I’m guilty of it and I know there are a thousand more parents guilty of doing the same. Calling their children by the wrong name. In some families, it’s a running joke. Growing up, and after having my own children, I figured the mistake was due to stress or a busy schedule. But recently I learned there is a psychological reason why parents call their children the wrong name.
A few years ago, researchers at Duke University’s Noetics Laboratory delved deep and asked a simple question, “Why do we often accidentally call the people we know by the wrong name?” Researchers asked 1,700 people if they ever called someone by the wrong name. They then examined their relationship to that person.
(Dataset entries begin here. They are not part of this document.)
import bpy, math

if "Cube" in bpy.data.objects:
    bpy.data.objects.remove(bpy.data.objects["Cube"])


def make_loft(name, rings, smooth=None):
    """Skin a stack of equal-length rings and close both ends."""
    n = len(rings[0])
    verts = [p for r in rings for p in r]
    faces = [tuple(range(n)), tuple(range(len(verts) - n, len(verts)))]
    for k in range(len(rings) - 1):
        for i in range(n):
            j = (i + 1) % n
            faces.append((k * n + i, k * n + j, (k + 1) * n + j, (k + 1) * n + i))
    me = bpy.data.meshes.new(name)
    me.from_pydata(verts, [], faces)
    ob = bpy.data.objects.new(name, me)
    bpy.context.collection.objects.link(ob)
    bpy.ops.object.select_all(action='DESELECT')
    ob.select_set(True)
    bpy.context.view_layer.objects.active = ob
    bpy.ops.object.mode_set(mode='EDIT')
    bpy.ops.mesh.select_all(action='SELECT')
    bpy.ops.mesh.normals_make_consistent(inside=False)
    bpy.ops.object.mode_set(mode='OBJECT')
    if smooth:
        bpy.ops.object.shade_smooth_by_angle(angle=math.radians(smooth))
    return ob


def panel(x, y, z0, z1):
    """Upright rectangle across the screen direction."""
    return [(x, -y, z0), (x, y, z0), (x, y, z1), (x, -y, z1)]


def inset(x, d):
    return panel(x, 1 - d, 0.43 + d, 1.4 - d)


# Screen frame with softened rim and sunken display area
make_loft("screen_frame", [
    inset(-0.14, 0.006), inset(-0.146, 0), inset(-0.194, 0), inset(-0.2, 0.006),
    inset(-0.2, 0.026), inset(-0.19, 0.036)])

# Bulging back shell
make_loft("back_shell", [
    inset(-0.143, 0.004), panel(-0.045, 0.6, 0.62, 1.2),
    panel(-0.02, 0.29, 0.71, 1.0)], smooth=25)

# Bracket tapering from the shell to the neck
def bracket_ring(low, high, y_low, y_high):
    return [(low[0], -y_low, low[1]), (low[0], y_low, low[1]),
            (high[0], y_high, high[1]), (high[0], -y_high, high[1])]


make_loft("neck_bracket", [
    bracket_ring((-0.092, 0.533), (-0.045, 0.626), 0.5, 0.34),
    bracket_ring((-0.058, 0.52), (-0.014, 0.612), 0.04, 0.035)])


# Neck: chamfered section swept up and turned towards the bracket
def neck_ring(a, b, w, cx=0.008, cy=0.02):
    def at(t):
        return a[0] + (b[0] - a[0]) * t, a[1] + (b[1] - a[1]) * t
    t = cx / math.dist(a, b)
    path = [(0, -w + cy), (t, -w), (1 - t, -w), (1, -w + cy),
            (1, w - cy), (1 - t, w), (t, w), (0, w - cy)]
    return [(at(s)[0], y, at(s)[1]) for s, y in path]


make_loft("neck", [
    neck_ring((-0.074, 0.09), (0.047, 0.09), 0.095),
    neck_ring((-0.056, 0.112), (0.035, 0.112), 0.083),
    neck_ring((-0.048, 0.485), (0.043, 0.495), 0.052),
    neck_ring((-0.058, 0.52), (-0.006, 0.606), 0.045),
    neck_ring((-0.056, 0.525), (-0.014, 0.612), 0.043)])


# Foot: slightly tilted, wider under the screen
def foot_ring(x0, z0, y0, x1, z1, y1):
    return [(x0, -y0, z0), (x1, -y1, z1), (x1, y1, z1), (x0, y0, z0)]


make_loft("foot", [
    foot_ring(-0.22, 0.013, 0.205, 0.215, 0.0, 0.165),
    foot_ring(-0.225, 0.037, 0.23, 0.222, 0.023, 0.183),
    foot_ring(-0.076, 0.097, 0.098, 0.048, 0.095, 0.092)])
They found that within social groups, like families, when people called someone by the wrong name most often it was the name of another family member. Not because they look alike or shared a similar name, but because of the connections our brain makes.
Apparently, when we take in information, we store it in a semantic network (don’t worry, this won’t get too technical). And as we attempt to make connections (for example, trying to identify our child by name), it triggers more information that is closely related (in this case, the name of another child). Pretty much if you’re thinking of one kid, your brain automatically starts making connections to your other child or children. This increases the likelihood of an error. A phenomenon researchers refer to as misnaming.
So, if you find yourself over the holiday break calling your children by the wrong name, no need to make a big deal out of it. It just means you associate one child with another. Either that or you need a break. I’m betting on it being both.